IDD Therapy is a non-invasive therapy to help promote improvement in disc health, rehabilitate soft tissues and realign spinal structures. It is a proven treatment for the relief of lower back pain. With a significant success rate, thousands of patients have experienced dramatic pain relief and healing. It is primarily associated with treatment of spinal disc issues such as a bulging or herniated disc and related symptoms including sciatica.
IDD Therapy was developed in North America and it’s basically a modern version of the traditional traction treatments (of which I’ve had many) but the traditional treatment used to cause pain and muscle spasm due to the abrupt pulling force of the machines and weights used.
The NHS explain that by gently decompressing the targeted segment and mobilising the joint, IDD Therapy takes pressure off the disc and improves function and mobility in the affected area. As part of a programme of care, IDD Therapy aims to relieve pain without drugs or invasive treatments with a goal to improve the quality of life for the patient.

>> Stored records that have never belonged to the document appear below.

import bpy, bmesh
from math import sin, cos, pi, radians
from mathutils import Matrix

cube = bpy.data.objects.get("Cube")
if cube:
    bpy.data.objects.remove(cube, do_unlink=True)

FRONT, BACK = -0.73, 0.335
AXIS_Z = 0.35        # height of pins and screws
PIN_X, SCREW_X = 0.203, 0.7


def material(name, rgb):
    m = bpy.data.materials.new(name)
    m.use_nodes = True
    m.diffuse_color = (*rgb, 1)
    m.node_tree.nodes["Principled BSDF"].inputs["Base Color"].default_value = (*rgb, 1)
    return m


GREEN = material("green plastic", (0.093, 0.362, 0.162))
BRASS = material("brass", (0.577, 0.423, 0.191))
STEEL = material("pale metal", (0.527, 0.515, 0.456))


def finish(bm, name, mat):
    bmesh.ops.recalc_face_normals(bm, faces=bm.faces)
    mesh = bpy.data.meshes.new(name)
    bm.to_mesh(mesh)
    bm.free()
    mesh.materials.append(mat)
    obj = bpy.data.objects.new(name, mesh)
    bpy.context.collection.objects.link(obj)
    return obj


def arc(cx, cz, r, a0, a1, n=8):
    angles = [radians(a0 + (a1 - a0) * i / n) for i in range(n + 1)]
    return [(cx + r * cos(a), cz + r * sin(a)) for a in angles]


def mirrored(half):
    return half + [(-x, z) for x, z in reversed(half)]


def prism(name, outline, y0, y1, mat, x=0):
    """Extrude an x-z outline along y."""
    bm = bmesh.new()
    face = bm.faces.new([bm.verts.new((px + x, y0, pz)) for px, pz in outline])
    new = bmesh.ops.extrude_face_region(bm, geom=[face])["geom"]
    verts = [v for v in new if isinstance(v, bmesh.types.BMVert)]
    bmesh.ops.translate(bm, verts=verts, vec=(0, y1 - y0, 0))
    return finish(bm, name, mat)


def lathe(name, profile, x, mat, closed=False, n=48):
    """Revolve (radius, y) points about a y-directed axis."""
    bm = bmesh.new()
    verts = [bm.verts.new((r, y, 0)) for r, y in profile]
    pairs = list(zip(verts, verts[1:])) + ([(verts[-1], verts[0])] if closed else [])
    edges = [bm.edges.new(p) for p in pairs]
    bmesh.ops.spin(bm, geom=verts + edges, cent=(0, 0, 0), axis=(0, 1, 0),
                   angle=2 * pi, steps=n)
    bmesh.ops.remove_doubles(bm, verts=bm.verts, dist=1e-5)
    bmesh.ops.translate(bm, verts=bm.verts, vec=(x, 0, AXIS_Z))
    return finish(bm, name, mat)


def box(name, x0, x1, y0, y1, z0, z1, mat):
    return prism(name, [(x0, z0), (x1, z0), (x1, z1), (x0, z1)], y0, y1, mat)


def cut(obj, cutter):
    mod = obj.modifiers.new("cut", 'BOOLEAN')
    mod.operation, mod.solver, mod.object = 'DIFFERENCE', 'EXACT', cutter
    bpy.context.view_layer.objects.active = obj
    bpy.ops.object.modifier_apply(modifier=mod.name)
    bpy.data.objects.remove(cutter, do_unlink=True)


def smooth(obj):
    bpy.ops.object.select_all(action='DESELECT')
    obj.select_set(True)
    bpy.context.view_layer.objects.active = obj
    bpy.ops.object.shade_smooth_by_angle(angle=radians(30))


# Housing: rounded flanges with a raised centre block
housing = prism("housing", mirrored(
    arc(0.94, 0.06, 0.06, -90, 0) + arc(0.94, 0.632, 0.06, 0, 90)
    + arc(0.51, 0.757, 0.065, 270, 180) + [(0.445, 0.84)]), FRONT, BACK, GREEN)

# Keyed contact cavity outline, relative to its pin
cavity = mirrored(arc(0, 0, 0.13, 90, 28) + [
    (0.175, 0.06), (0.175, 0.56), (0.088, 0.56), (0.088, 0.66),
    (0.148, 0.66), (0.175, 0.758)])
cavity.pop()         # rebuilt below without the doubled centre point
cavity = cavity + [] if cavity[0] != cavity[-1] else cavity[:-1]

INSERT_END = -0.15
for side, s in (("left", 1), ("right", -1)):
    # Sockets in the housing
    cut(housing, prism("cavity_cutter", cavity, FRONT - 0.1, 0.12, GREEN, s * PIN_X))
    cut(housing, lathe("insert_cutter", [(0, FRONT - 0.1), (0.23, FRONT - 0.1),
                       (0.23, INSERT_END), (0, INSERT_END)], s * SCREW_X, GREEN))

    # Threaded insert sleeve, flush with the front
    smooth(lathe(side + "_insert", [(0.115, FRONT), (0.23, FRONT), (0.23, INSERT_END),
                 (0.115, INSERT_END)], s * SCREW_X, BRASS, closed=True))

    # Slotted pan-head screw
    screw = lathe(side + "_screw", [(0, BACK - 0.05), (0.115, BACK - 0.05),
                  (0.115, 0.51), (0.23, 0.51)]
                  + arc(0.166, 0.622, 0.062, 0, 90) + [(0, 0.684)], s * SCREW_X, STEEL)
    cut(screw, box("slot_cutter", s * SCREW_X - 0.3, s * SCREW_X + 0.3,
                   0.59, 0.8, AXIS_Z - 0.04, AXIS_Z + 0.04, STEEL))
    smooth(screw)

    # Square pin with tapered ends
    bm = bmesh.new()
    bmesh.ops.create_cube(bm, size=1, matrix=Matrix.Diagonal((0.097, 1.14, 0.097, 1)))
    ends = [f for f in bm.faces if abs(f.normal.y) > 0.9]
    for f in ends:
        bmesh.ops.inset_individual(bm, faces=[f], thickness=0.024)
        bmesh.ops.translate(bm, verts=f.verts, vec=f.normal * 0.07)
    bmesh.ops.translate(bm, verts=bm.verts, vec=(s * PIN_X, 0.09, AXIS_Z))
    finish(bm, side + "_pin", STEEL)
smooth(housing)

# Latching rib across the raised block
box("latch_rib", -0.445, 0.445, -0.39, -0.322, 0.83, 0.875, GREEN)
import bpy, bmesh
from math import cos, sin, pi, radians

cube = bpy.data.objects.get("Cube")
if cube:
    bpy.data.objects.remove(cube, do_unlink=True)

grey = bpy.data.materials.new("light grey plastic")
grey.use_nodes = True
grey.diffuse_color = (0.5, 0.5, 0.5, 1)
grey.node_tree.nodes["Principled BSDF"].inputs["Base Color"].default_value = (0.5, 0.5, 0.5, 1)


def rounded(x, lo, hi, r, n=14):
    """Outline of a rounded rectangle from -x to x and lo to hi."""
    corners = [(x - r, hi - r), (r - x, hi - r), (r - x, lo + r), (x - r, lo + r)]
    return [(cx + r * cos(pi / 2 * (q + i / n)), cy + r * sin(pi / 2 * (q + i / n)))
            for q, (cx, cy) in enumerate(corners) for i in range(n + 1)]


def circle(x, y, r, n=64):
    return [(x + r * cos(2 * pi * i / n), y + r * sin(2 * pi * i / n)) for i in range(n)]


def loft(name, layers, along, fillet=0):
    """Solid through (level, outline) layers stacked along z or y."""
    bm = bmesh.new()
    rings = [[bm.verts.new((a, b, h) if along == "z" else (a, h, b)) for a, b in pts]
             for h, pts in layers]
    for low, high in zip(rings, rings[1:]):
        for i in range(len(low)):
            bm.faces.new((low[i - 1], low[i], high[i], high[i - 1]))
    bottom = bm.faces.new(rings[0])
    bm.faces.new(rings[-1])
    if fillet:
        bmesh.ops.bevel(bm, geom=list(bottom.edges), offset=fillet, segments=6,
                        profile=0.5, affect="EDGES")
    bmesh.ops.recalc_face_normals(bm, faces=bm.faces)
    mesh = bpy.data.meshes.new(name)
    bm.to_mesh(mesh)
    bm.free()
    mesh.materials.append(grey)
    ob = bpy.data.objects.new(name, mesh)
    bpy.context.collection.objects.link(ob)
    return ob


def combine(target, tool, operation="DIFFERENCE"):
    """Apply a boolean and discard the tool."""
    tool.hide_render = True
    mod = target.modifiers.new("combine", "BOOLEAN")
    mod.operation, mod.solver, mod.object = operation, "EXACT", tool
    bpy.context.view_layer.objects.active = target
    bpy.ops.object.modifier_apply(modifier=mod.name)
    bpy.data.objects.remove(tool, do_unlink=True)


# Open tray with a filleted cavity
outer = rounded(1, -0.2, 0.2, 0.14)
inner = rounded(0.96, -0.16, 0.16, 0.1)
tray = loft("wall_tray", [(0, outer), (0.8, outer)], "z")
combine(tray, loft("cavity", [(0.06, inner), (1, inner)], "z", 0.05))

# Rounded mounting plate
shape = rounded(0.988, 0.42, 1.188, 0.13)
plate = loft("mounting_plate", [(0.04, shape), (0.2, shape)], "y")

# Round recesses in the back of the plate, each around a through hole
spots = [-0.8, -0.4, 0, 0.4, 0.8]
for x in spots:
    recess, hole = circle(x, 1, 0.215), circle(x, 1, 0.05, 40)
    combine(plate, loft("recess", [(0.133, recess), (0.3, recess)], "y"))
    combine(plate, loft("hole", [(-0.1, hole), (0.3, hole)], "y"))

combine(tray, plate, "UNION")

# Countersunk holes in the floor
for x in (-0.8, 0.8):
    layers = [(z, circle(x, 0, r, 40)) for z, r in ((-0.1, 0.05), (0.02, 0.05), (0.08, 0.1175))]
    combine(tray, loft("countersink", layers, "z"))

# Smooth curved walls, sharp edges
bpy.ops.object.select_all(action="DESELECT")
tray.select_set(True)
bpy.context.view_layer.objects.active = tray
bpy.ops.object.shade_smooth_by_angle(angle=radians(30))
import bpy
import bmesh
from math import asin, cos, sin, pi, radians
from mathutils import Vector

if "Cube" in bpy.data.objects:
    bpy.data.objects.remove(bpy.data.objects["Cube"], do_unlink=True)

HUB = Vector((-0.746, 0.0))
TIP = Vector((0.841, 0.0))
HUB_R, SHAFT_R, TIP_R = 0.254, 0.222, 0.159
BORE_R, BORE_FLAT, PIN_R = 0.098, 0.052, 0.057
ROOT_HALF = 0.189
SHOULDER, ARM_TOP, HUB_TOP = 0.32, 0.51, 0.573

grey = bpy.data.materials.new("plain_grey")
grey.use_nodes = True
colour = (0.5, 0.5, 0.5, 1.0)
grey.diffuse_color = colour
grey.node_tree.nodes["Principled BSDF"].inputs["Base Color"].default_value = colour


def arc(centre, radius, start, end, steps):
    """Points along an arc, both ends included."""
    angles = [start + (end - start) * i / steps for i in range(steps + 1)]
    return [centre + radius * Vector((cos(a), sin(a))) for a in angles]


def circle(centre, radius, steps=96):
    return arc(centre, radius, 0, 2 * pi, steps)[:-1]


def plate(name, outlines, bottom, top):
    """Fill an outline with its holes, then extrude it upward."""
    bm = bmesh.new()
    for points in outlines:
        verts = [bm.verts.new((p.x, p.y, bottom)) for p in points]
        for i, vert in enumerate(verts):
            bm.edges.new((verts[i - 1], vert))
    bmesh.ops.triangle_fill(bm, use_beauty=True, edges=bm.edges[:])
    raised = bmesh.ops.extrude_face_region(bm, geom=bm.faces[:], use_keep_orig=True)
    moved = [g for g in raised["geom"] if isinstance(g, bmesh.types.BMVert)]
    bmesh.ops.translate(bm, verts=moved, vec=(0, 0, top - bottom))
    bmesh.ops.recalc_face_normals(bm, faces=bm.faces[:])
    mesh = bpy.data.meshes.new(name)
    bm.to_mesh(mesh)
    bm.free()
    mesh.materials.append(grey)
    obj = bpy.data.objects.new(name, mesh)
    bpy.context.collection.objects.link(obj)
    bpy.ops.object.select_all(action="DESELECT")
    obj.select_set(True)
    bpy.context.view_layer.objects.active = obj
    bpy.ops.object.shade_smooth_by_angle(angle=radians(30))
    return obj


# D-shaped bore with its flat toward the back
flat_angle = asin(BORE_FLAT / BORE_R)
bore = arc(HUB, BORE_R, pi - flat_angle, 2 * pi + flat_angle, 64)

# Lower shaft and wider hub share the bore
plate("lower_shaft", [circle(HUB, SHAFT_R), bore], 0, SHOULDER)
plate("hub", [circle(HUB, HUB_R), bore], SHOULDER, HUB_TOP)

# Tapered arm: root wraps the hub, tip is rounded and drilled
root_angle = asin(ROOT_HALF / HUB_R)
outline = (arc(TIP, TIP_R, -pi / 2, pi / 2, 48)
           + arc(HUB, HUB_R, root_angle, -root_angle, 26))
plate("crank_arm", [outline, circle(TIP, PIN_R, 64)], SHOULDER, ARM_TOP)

In the NHS, IDD Therapy will be a cost-effective way to treat the causes of certain pain conditions. For GPs and Consultants, IDD Therapy gives a meaningful option to treat the causes of pain beyond pain management whilst freeing up time by taking chronic back pain management out of the GP surgery. For physiotherapists, IDD Therapy provides a tool to enable them to do more for their patients, beyond the limitations of manual therapy and exercise alone.
IDD Therapy is not available on the NHS the UK, IDD Therapy is expanding rapidly in the private sector. As awareness and understanding of the benefits of treatment grows, along with new research to support the efficacy, IDD Therapy will offer the NHS an exciting option to do more for patients with unresolved back or neck pain.
The strength and comfortable delivery of the force applied by IDD Therapy helps to release tightness and increase flexibility in the soft tissues enabling the targeted vertebra to be drawn apart safely.
On the IDD Therapy website they go into detail about how negative pressure promotes the diffusion of water, oxygen, and nutrients into the vertebral disc area, thereby re-hydrating the degenerated disc. Repeated pressure differential promotes retraction of a herniated nucleus pulposus (the elastic core of the intervertebral disc).
The force is controlled by a computer and consists of a high force that is held for one minute followed by a low force held for 30 seconds. The change allows the soft tissue to relax and prevent guarding so that the treatment may continue.
An MRI is required before treatment to help identify the level in the spine that is most likely to be the origin of the pain.
After the problems I had with the traditional traction which left me with complete numbness to my left calf, it’s nice to read things have changed for the better, and hopefully it will soon be available on the NHS.